What you will do:
Each line of the listing below that includes "CHAMFER" should be reported.

______

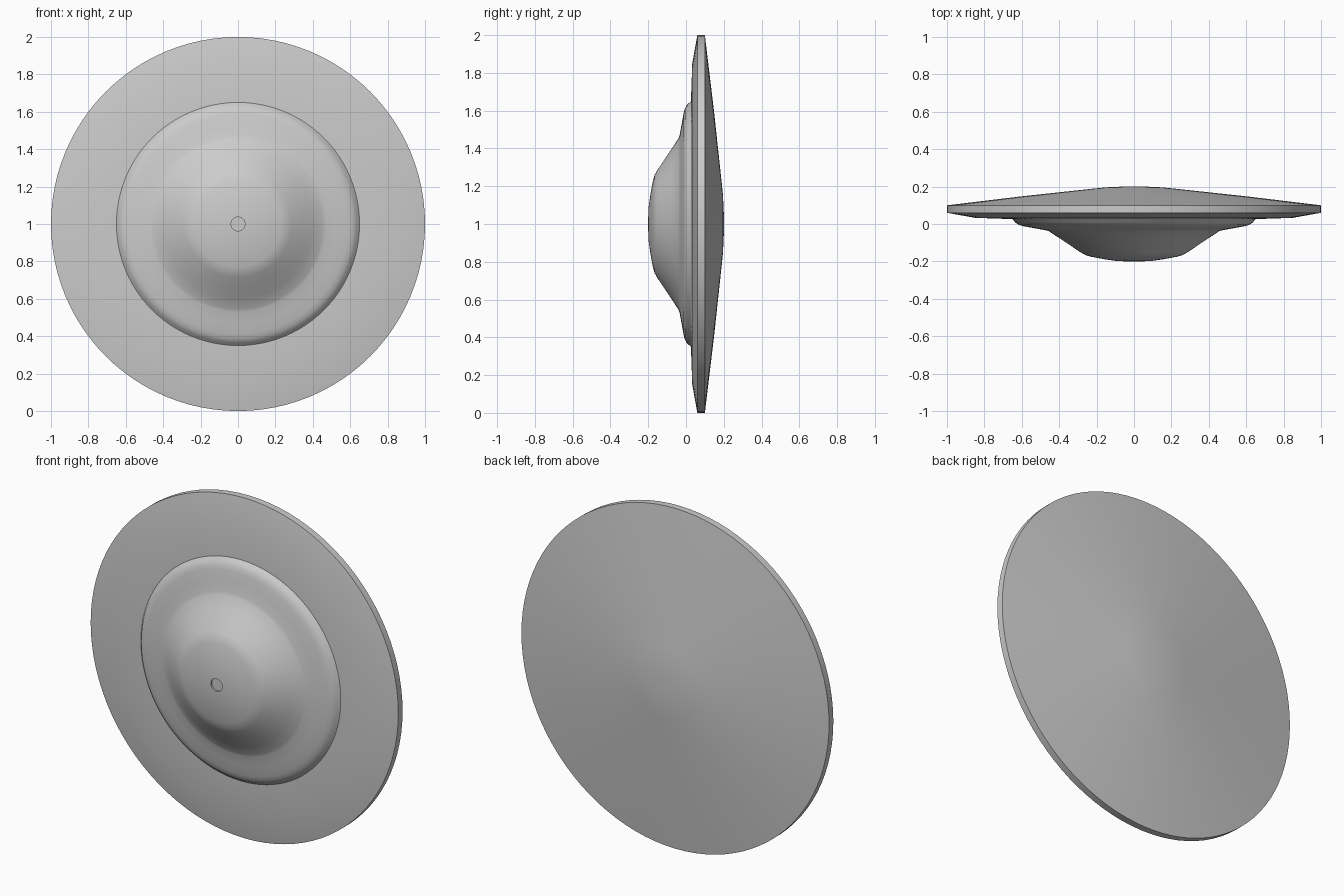
import bpy, bmesh, math
from mathutils import Matrix, Vector

if "Cube" in bpy.data.objects:
    bpy.data.objects.remove(bpy.data.objects["Cube"])

SEGMENTS = 96


def lathe(name, profile):
    """Spin (radius, y) points around the disc's front-to-back axis at z = 1."""
    bm = bmesh.new()
    verts = [bm.verts.new((r, y, 1)) for r, y in profile]
    edges = [bm.edges.new(pair) for pair in zip(verts, verts[1:])]
    bmesh.ops.spin(bm, geom=verts + edges, cent=(0, 0, 1), axis=(0, 1, 0),
                   angle=math.tau, steps=SEGMENTS, use_duplicate=False)
    bmesh.ops.remove_doubles(bm, verts=bm.verts, dist=1e-4)
    bmesh.ops.recalc_face_normals(bm, faces=bm.faces)
    mesh = bpy.data.meshes.new(name)
    bm.to_mesh(mesh)
    bm.free()
    obj = bpy.data.objects.new(name, mesh)
    bpy.context.collection.objects.link(obj)
    bpy.context.view_layer.objects.active = obj
    obj.select_set(True)
    bpy.ops.object.shade_smooth_by_angle(angle=math.radians(30))
    obj.select_set(False)
    return obj


# Small centre dimple and rounded dome
dome = [(0, -0.19), (0.037, -0.19), (0.037, -0.2), (0.09, -0.198),
        (0.16, -0.188), (0.23, -0.175), (0.26, -0.166), (0.285, -0.152),
        (0.34, -0.115), (0.40, -0.075), (0.455, -0.039)]
# Stepped collar around the dome
collar = [(0.47, -0.034), (0.53, -0.023), (0.59, -0.012), (0.615, -0.005),
          (0.635, 0.008), (0.645, 0.022)]
# Flat flange, bevelled outer band and thin rim
rim = [(0.65, 0.026), (0.85, 0.033), (1.0, 0.06), (1.0, 0.1)]
# Shallow cone closing the back
back = [(0.95, 0.106), (0.6, 0.148), (0.21, 0.19), (0.15, 0.196),
        (0.06, 0.2), (0, 0.2)]

lathe("domed_disc", dome + collar + rim + back)
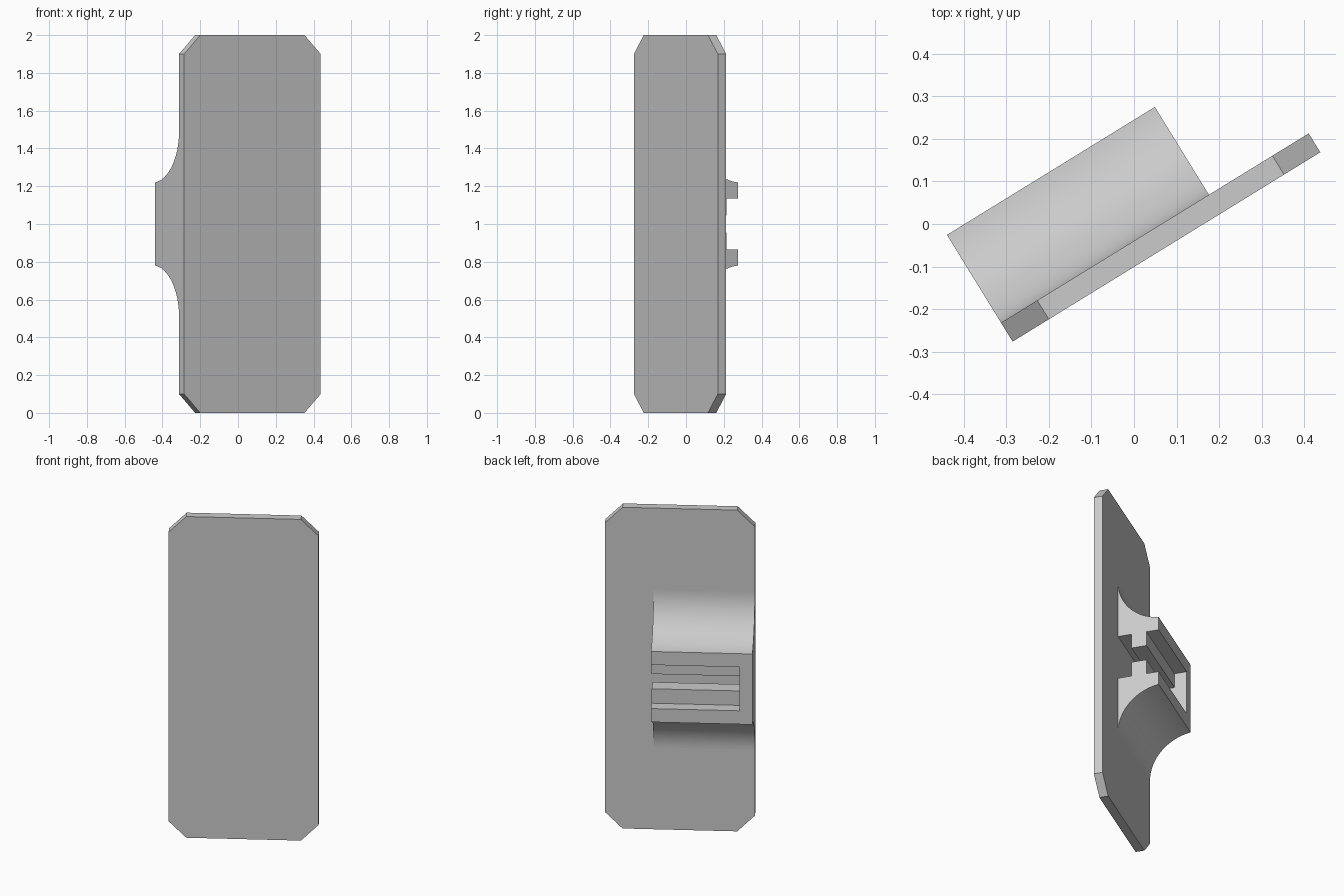
import bpy, bmesh, math
from mathutils import Matrix, Vector

cube = bpy.data.objects.get("Cube")
if cube:
    bpy.data.objects.remove(cube, do_unlink=True)

grey = bpy.data.materials.new("plain grey")
grey.use_nodes = True
colour = (0.6, 0.6, 0.6, 1)
grey.diffuse_color = colour
grey.node_tree.nodes["Principled BSDF"].inputs["Base Color"].default_value = colour

# Local frame: x along the plate, y out of its back, z up
FRAME = Matrix.Translation((-0.285, -0.276, 0)) @ Matrix.Rotation(math.radians(31.6), 4, "Z")
LENGTH, THICK, HEIGHT, CHAMFER = 0.848, 0.052, 2.0, 0.1
BLOCK_LENGTH, BLOCK_BACK, MID = 0.573, 0.294, 1.0


def prism(name, points, extrude):
    """Extrude a closed outline of 3D points into a solid."""
    bm = bmesh.new()
    face = bm.faces.new([bm.verts.new(p) for p in points])
    grown = bmesh.ops.extrude_face_region(bm, geom=[face])
    verts = [g for g in grown["geom"] if isinstance(g, bmesh.types.BMVert)]
    bmesh.ops.translate(bm, vec=Vector(extrude), verts=verts)
    bmesh.ops.recalc_face_normals(bm, faces=bm.faces)
    mesh = bpy.data.meshes.new(name)
    bm.to_mesh(mesh)
    bm.free()
    mesh.materials.append(grey)
    obj = bpy.data.objects.new(name, mesh)
    bpy.context.collection.objects.link(obj)
    obj.matrix_world = FRAME
    return obj


def mirrored(half, x):
    """Close a half profile of (y, height above middle) by mirroring it."""
    full = half + [(y, -h) for y, h in reversed(half)]
    return [(x, y, MID + h) for y, h in full]


# Plate with four cut corners
c = CHAMFER
outline = [(c, 0), (LENGTH - c, 0), (LENGTH, c), (LENGTH, HEIGHT - c),
           (LENGTH - c, HEIGHT), (c, HEIGHT), (0, HEIGHT - c), (0, c)]
prism("plate", [(x, 0, z) for x, z in outline], (0, THICK, 0))

# Mounting block with concave flanks running into the plate
R = 0.272
centre_y, centre_h = THICK + R, 0.49
end = math.acos((centre_y - BLOCK_BACK) / R)
half = [(THICK - 0.01, centre_h)]
for i in range(25):
    a = end * i / 24
    half.append((centre_y - R * math.cos(a), centre_h - R * math.sin(a)))
block = prism("mounting_block", mirrored(half, 0), (BLOCK_LENGTH, 0, 0))

# Slot: wide at the plate, narrow in the middle, wide at the back, open at one end
wide, narrow = 0.136, 0.046
step_in, step_out = 0.133, 0.222
slot = [(THICK - 0.03, wide), (step_in, wide), (step_in, narrow),
        (step_out, narrow), (step_out, wide), (BLOCK_BACK + 0.05, wide)]
cutter = prism("slot_cutter", mirrored(slot, 0.073), (BLOCK_LENGTH, 0, 0))
cutter.hide_render = True

cut = block.modifiers.new("slot", "BOOLEAN")
cut.operation = "DIFFERENCE"
cut.solver = "EXACT"
cut.object = cutter
bpy.ops.object.select_all(action="DESELECT")
block.select_set(True)
bpy.context.view_layer.objects.active = block
bpy.context.view_layer.update()
bpy.ops.object.modifier_apply(modifier="slot")
bpy.data.objects.remove(cutter, do_unlink=True)
bpy.ops.object.shade_smooth_by_angle(angle=math.radians(25))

______

Exercise result:
LENGTH, THICK, HEIGHT, CHAMFER = 0.848, 0.052, 2.0, 0.1
c = CHAMFER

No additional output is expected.